When we age, our genes slowly accumulate mutations — that's part of how we get cancer and other age-related defects. Researchers from the University of Lausanne have found that some trees, which can live for centuries, have very few mutations.
Why it matters: This research suggests that trees have some way of protecting their cells from mutations, which could keep them healthy for centuries, and could conceivably be exploited in breeding.
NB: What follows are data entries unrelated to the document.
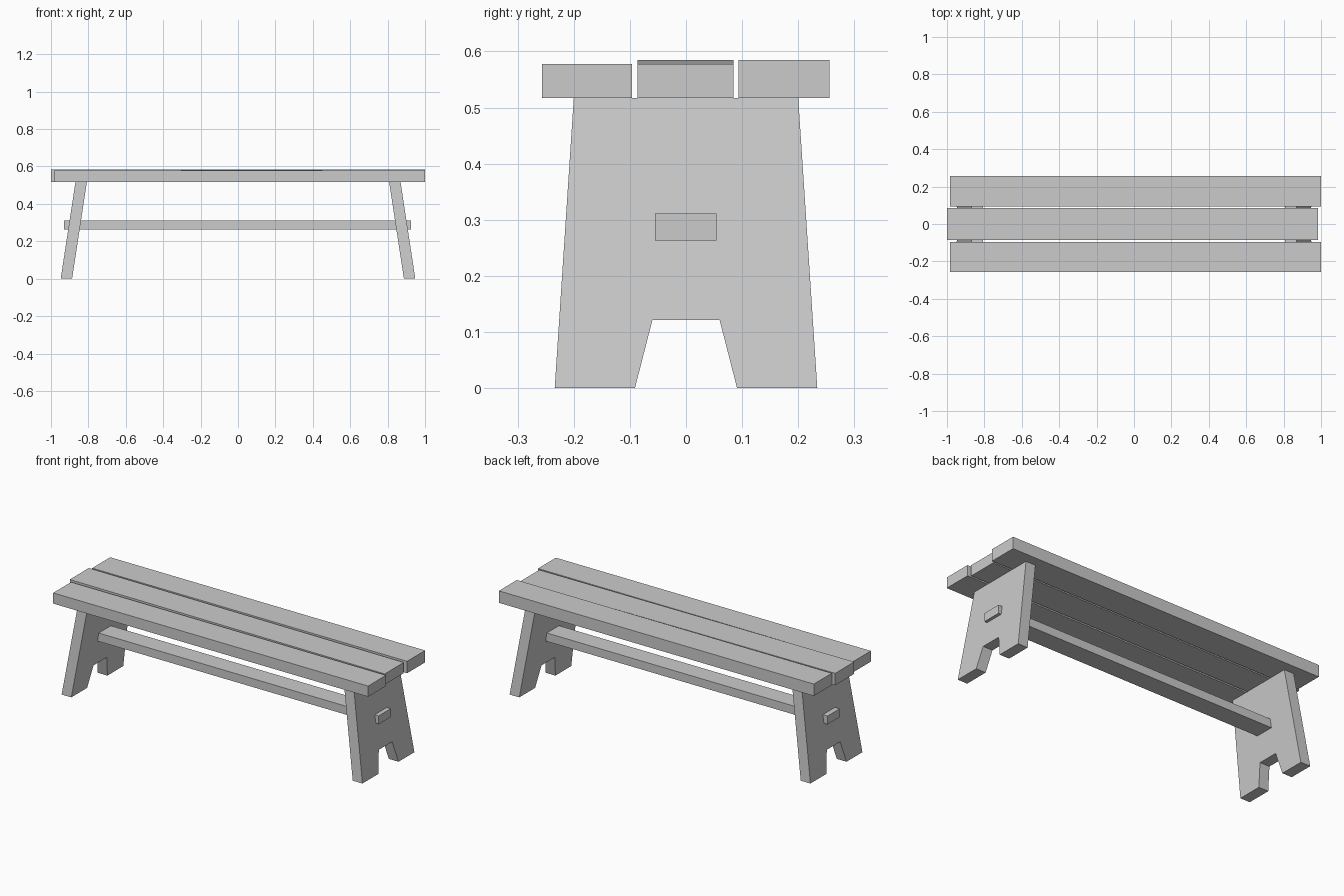
import bpy, bmesh

if "Cube" in bpy.data.objects:
    bpy.data.objects.remove(bpy.data.objects["Cube"])


def box(name, x0, x1, y0, y1, z0, z1_left, z1_right):
    """Plank along x whose top may slope slightly between its ends."""
    prism(name, [(x0, z0), (x1, z0), (x1, z1_right), (x0, z1_left)],
          lambda p: (p[0], y0, p[1]), (0, y1 - y0, 0))


def prism(name, profile, place, offset):
    """Extrude a flat profile by an offset into a closed solid."""
    bm = bmesh.new()
    face = bm.faces.new([bm.verts.new(place(p)) for p in profile])
    ext = bmesh.ops.extrude_face_region(bm, geom=[face], use_keep_orig=True)
    verts = [v for v in ext["geom"] if isinstance(v, bmesh.types.BMVert)]
    bmesh.ops.translate(bm, verts=verts, vec=offset)
    bmesh.ops.recalc_face_normals(bm, faces=bm.faces[:])
    mesh = bpy.data.meshes.new(name)
    bm.to_mesh(mesh)
    bm.free()
    bpy.context.collection.objects.link(bpy.data.objects.new(name, mesh))


# Three seat planks, slightly uneven in height and end position
SEAT = 0.517
box("seat_plank_front", -0.985, 1.0, -0.257, -0.096, SEAT, 0.578, 0.578)
box("seat_plank_middle", -1.0, 0.985, -0.086, 0.085, SEAT, 0.585, 0.578)
box("seat_plank_back", -0.985, 1.0, 0.094, 0.256, SEAT, 0.585, 0.585)

# Splayed end legs with a notch at the foot
half = [(0.06, 0.121), (0.091, 0), (0.234, 0), (0.2, SEAT)]
outline = half + [(-y, z) for y, z in reversed(half)]
for name, side in (("leg_left", -1), ("leg_right", 1)):
    prism(name, outline,
          lambda p: (side * (0.948 - 0.079 * p[1] / SEAT), p[0], p[1]),
          (-side * 0.061, 0, 0))

# Stretcher passing through both legs
box("stretcher", -0.93, 0.925, -0.055, 0.054, 0.263, 0.311, 0.311)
How they did it: When they compared the genetic makeup of the leaves from the bottom of a 234-year-old oak to the leaves at the top, they did not see nearly as many changes as expected, given the tree's old age. The study was posted on bioRxiv, and has not yet been peer reviewed.